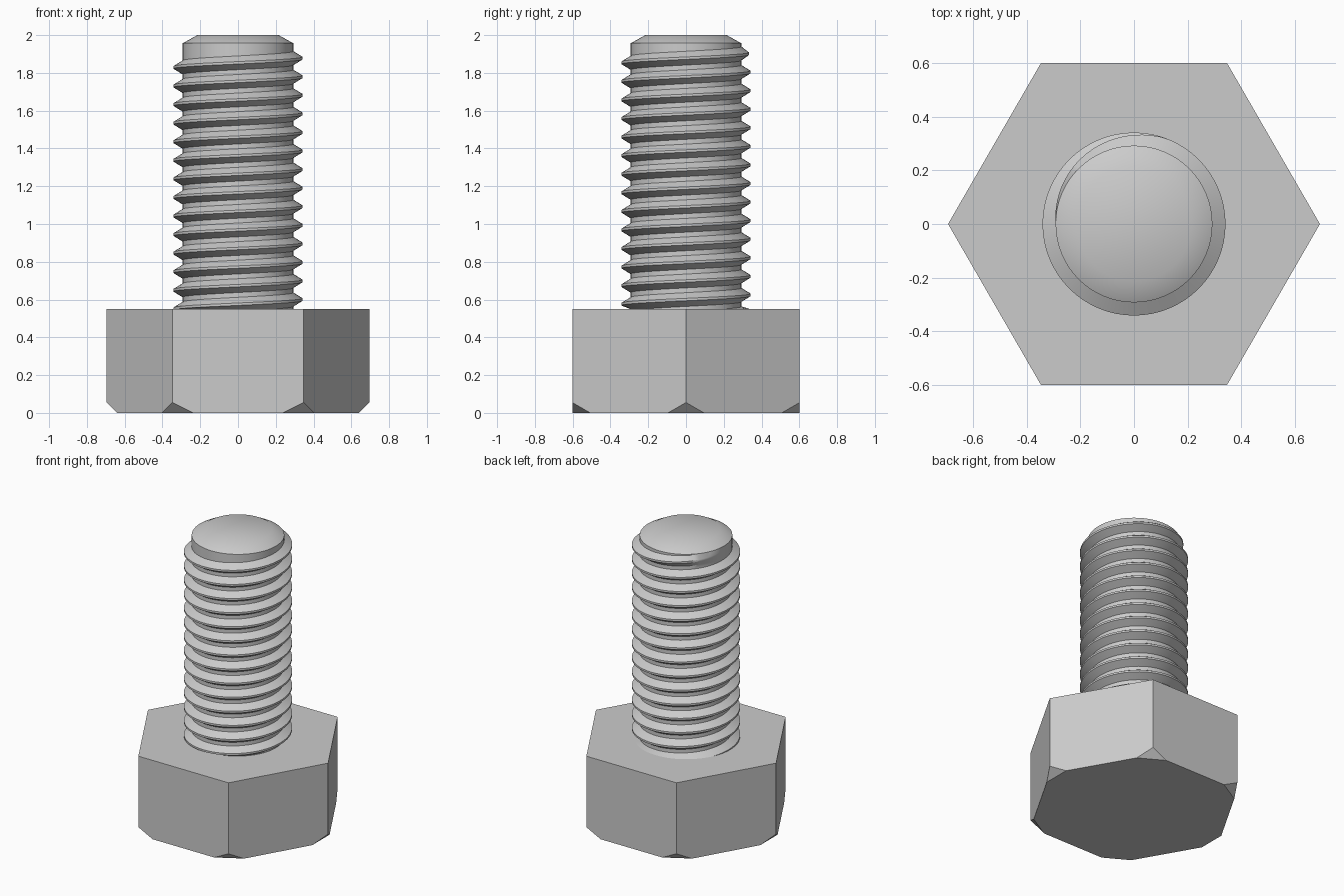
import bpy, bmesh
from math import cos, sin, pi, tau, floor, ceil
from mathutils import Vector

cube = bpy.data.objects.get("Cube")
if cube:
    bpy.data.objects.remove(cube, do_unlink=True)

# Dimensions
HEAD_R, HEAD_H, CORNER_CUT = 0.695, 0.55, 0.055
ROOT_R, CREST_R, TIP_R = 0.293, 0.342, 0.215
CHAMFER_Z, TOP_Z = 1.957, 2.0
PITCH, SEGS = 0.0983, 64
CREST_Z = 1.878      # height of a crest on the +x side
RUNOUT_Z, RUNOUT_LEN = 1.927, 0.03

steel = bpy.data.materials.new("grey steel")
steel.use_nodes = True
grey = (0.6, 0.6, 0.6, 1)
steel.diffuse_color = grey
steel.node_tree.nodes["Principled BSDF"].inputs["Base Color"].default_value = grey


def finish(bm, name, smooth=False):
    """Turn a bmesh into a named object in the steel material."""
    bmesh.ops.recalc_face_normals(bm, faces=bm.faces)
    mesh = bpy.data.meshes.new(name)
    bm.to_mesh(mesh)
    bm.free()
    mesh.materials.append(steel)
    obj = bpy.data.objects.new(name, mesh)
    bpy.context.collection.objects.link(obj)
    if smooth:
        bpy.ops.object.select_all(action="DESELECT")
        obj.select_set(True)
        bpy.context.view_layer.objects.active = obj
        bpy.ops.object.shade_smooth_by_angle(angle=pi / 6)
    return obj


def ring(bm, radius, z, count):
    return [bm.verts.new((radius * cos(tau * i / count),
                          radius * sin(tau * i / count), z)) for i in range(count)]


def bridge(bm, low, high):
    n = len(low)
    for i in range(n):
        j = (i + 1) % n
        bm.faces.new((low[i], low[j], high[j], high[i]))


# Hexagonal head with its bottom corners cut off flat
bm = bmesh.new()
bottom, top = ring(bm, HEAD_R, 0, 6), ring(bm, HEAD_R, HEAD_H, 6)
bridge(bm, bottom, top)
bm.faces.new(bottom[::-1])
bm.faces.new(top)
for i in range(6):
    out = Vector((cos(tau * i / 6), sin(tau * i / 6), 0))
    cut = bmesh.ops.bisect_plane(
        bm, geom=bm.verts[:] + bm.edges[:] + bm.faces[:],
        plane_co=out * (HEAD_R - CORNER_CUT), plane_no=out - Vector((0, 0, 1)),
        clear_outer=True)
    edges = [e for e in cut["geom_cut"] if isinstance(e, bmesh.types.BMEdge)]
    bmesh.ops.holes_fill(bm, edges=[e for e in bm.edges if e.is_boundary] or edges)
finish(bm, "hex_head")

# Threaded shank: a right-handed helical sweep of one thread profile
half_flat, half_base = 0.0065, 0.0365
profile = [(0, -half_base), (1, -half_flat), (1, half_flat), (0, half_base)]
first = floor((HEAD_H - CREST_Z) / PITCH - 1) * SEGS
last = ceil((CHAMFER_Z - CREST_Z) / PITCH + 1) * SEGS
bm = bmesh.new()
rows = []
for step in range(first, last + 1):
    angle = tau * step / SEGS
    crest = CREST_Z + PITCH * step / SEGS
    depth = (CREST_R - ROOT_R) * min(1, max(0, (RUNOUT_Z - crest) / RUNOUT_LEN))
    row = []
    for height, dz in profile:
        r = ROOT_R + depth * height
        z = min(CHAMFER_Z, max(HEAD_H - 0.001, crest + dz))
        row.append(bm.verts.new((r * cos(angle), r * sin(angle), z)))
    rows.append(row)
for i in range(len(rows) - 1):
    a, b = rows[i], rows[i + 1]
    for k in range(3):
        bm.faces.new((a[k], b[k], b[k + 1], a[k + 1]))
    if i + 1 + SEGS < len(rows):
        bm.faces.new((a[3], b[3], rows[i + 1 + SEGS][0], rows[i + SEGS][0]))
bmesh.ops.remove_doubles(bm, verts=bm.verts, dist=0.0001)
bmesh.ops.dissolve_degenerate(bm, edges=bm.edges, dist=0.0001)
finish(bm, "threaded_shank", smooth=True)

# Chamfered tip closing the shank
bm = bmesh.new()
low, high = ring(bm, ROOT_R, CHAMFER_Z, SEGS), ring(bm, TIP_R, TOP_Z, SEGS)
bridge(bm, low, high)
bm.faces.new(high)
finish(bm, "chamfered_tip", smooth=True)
────────
Task description -
From the data above, output only the lines between the line containing "from math import" and the line containing "bmesh.ops.recalc_face_normals(bm, faces=bm.faces)", inclusive, exactly as written.

Exercise solution -
from math import cos, sin, pi, tau, floor, ceil
from mathutils import Vector

cube = bpy.data.objects.get("Cube")
if cube:
    bpy.data.objects.remove(cube, do_unlink=True)

# Dimensions
HEAD_R, HEAD_H, CORNER_CUT = 0.695, 0.55, 0.055
ROOT_R, CREST_R, TIP_R = 0.293, 0.342, 0.215
CHAMFER_Z, TOP_Z = 1.957, 2.0
PITCH, SEGS = 0.0983, 64
CREST_Z = 1.878      # height of a crest on the +x side
RUNOUT_Z, RUNOUT_LEN = 1.927, 0.03

steel = bpy.data.materials.new("grey steel")
steel.use_nodes = True
grey = (0.6, 0.6, 0.6, 1)
steel.diffuse_color = grey
steel.node_tree.nodes["Principled BSDF"].inputs["Base Color"].default_value = grey


def finish(bm, name, smooth=False):
    """Turn a bmesh into a named object in the steel material."""
    bmesh.ops.recalc_face_normals(bm, faces=bm.faces)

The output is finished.